I remember the moment when I pressed send on my first marathon registration. I didn’t know it at the time, but with one, swift click, I had effectively changed the course of my life. No longer was I just casually running as part of my workout; I had committed to taking things to the next level.
So, of course, I totally freaked out.
I’d like to think this whole scenario can be applied to golf if you’re considering signing up for your first tournament. You might be thinking: I’m only a casual golfer, what business do I have signing up for a tournament? You also might be freaking out about your competition. Or maybe you’re worried about the time commitment. Well, I’m here to tell you that while all these concerns are valid and normal, they’re also keeping you exactly right where you are. Now, this is a fine place to be, but consider that trying something new could take your game (and your life) to a whole new level.

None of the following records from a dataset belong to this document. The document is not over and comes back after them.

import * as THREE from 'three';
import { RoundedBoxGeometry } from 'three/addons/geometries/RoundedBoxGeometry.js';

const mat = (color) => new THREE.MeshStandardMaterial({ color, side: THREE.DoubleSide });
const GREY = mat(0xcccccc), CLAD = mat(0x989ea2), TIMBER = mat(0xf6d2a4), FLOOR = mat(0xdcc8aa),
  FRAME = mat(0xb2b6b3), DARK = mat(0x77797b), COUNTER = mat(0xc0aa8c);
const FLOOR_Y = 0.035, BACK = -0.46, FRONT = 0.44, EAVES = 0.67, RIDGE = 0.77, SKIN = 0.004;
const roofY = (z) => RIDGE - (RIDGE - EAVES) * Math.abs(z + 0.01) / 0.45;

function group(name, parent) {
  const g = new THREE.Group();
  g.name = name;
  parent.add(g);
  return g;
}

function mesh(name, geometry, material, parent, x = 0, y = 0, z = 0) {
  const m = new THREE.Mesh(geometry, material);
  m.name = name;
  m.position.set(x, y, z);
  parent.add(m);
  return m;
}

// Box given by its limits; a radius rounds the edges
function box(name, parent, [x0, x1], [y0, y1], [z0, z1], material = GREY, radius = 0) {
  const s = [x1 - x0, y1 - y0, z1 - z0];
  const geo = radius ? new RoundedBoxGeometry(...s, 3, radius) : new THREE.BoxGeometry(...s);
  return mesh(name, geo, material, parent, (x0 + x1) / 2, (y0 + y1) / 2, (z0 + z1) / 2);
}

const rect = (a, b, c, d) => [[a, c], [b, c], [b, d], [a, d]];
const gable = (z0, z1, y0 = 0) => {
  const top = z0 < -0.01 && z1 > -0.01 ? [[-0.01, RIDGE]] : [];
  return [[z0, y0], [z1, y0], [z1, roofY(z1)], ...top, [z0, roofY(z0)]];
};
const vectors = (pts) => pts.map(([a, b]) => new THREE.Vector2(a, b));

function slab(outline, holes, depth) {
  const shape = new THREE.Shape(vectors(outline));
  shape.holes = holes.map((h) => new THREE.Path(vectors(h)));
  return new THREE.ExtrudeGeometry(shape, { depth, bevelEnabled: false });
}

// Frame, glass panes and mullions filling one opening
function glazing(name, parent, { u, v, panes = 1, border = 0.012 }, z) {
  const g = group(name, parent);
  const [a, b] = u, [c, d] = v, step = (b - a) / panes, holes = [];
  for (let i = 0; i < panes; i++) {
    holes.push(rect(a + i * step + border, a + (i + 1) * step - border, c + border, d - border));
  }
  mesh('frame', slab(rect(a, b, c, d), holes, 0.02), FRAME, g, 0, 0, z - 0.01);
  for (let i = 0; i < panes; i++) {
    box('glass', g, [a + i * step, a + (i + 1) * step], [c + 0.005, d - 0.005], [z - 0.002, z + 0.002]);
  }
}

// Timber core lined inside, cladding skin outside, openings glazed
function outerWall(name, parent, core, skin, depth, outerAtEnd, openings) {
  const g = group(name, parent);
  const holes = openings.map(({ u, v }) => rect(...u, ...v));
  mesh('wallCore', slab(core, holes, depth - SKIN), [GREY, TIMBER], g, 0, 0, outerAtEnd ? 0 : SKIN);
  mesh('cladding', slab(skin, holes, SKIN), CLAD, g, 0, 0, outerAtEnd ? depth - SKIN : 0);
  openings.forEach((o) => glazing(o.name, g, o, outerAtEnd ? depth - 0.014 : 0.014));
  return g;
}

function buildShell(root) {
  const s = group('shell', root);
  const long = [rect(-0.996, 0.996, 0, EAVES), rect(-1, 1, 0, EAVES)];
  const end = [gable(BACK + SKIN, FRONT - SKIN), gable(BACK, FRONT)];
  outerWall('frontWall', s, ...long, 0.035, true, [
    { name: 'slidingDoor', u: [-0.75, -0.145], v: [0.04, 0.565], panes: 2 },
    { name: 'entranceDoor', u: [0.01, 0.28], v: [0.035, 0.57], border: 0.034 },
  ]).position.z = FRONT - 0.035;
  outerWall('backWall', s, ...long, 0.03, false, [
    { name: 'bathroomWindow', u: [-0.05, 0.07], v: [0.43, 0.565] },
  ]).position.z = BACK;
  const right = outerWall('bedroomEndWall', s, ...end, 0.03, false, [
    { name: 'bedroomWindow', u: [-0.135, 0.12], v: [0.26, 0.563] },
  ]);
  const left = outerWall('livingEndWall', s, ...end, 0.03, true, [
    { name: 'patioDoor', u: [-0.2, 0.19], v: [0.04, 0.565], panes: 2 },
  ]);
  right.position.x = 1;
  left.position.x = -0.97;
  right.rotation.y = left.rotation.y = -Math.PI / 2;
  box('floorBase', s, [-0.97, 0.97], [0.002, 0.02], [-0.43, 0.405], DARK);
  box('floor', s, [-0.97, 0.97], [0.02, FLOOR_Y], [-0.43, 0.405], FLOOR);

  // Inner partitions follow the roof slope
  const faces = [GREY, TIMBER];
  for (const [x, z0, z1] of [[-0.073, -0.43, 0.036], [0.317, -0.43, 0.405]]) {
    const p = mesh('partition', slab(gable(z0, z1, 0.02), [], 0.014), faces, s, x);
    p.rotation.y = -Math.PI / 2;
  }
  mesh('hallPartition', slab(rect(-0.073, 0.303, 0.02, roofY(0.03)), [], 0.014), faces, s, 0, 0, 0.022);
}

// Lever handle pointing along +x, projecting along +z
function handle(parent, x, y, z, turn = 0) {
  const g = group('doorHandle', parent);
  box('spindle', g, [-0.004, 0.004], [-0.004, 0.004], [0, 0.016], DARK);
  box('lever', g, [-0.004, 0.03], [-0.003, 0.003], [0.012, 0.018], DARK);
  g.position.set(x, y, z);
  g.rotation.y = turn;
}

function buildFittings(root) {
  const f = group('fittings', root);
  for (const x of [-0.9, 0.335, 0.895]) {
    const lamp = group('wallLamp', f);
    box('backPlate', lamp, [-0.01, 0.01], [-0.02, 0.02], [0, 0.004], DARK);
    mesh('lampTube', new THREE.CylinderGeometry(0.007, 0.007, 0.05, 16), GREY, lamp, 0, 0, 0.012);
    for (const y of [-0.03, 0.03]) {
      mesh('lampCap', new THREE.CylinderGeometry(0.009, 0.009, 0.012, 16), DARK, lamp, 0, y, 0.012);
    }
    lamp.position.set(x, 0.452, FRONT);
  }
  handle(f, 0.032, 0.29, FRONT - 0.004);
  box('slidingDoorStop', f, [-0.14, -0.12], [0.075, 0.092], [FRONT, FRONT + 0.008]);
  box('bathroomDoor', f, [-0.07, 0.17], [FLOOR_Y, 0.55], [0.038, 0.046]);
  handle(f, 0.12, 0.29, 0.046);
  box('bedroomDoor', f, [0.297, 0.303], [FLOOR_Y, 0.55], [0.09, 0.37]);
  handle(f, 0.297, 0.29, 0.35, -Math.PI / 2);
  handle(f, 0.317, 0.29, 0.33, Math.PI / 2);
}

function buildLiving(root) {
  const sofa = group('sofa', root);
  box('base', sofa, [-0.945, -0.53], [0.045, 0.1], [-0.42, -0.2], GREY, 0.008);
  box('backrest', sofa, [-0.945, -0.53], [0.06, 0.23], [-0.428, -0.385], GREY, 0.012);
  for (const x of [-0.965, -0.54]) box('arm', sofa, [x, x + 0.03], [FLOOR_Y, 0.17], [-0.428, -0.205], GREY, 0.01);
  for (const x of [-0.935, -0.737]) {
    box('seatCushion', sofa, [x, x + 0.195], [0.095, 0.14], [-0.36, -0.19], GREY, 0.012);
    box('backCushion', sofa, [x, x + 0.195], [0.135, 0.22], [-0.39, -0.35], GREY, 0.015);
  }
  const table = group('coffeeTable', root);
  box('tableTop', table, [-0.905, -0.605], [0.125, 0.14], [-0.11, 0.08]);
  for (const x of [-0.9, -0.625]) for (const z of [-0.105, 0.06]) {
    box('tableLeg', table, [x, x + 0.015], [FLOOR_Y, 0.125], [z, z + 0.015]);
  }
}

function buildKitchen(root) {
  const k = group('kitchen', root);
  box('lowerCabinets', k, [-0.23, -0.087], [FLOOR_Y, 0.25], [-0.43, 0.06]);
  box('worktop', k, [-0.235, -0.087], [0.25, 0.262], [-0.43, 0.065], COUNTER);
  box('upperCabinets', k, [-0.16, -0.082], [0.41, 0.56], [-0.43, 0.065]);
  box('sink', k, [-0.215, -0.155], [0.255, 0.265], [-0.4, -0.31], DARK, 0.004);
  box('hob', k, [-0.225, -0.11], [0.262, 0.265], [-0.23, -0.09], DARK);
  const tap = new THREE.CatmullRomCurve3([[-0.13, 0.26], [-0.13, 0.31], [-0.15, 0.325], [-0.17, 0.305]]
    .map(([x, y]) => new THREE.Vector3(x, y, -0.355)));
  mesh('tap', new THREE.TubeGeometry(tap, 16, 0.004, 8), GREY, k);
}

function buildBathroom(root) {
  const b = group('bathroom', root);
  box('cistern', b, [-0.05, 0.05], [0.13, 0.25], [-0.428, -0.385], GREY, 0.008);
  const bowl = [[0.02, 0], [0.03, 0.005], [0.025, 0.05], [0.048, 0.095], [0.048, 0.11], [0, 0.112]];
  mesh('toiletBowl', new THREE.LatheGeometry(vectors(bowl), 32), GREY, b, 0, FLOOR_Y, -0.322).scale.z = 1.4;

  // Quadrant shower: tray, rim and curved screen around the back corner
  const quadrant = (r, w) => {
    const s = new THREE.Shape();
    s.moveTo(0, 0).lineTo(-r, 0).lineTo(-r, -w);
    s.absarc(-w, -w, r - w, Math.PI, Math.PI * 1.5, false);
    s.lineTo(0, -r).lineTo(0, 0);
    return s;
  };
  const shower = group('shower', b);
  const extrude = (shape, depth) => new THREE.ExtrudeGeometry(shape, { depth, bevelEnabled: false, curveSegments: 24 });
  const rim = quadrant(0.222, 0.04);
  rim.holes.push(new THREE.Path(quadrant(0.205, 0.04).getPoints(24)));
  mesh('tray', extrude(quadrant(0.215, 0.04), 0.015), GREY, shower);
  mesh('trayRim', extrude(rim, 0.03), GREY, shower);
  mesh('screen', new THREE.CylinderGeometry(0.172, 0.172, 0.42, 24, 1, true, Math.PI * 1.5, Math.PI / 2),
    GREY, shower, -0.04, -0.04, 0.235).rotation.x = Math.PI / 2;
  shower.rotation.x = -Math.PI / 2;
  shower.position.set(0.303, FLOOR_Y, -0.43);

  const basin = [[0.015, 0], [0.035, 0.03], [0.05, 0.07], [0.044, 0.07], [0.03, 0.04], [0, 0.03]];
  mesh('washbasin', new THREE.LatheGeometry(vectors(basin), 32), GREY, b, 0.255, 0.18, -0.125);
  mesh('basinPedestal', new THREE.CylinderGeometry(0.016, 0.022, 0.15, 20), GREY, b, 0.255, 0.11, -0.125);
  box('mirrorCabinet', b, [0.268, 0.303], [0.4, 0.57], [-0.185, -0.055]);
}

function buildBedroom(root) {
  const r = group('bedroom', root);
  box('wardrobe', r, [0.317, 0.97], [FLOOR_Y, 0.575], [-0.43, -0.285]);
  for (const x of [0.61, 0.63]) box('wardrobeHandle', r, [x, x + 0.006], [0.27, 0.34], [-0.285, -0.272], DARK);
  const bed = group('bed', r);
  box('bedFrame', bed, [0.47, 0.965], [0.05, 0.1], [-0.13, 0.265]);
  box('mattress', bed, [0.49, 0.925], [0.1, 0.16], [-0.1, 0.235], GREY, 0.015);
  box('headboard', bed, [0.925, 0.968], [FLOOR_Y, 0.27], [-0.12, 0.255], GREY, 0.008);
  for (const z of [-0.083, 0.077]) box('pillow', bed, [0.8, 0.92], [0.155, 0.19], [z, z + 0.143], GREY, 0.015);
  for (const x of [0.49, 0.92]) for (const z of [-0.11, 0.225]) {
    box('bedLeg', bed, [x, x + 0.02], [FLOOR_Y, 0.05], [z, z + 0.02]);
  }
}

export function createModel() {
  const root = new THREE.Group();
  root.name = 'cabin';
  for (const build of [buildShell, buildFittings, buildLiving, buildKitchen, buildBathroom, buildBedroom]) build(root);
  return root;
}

With that being said, here are the top concerns you might have before taking your game to the next level, and why they aren’t as big of an obstacle as you might think:
Concern #1: I’m only a casual golfer, what business do I have signing up?
Well, even though you call yourself a casual golfer, the fact that you’re even considering a tournament shows that you’re serious about your game and about playing your best. What better way to improve than to sign up for something big and use that as fuel to truly work on your trouble spots. Plus, I’d like to suggest that since you’re entertaining the thought of a tournament, that idea is probably not going to go away until you actually do it. So why not rip that band-aid off, and get the first one out of the way? You know you want to!
When I signed up for my first marathon, I wasn’t a “real” runner. I was, you know, a “regular” runner. I ran a few times a week and did a 5k once a year—maybe! I definitely wasn’t one of those people who ran every day and did long runs on weekends. Seriously, what was I thinking?
To be honest, I’m still not sure. Not only had I signed up to run a marathon six months in advance, but I’d also agreed to raise $3,400 for the Leukemia and Lymphoma Society’s Team in Training. Can you say #crazy? I realized that while, yes, I wasn’t of marathon caliber when I signed up, it was possible to get there through focused training and dedication.
But I can tell you one thing: I’d still be “a casual runner” had I not taken that first, scary plunge.
Concern #2: I’m going to fall apart when I’m paired up with all of those “better golfers” with tons of experience.
Yeah, I thought the same thing would happen at my marathon. But then I got to the expo the day before and talked with fellow newbies who made me feel I wasn’t alone. I also talked with veteran marathoners who assured me I’d make it to the finish. When you tee off at that first tournament, you’re either going to be paired with someone as new as you are (and realize you’re not the only one), or you’ll be with someone who has tournament experience. But guess what? That veteran golfer had a first time too. Bottom line, you’ll be surrounded by people who understand you’re new to the rodeo and will support you. And you never know . . . the people you meet could become new friends or business connections.
Concern #3: Prepare for a tournament? Are you kidding? I don’t have the time.
To this, allow me to share some advice my mom gave me. She told me, “Time will pass anyway, why not spend it working towards something?” This advice was taken to heart regarding my marathon, and the same goes for a tournament. Let’s face it; if you’re considering a tournament, you already spend some time on the course. Well, after you register, I bet that time will take on new meaning. You’ll feel like someone flicked a switch in your head from “casual golfer” to “I’m preparing for competition.” Be prepared to golf with a new sense of concentration. And the decision will most likely propel you to spend more time on the range or green, take lessons, or perhaps check out some online training videos. What harm is there in any of these things?
The bottom line is, you’ll never know how you could do in a tournament unless you give it a try. For me, that first marathon changed my life in many ways; it led me to my core group of people (one of them is now my husband), it improved my running, and most importantly, it taught me that I can accomplish challenging goals. I believe that mindset helped me expand my horizons and try other things I had previously feared.
So, virtual golf friends, how about a golf tournament this summer? I’m game if you are!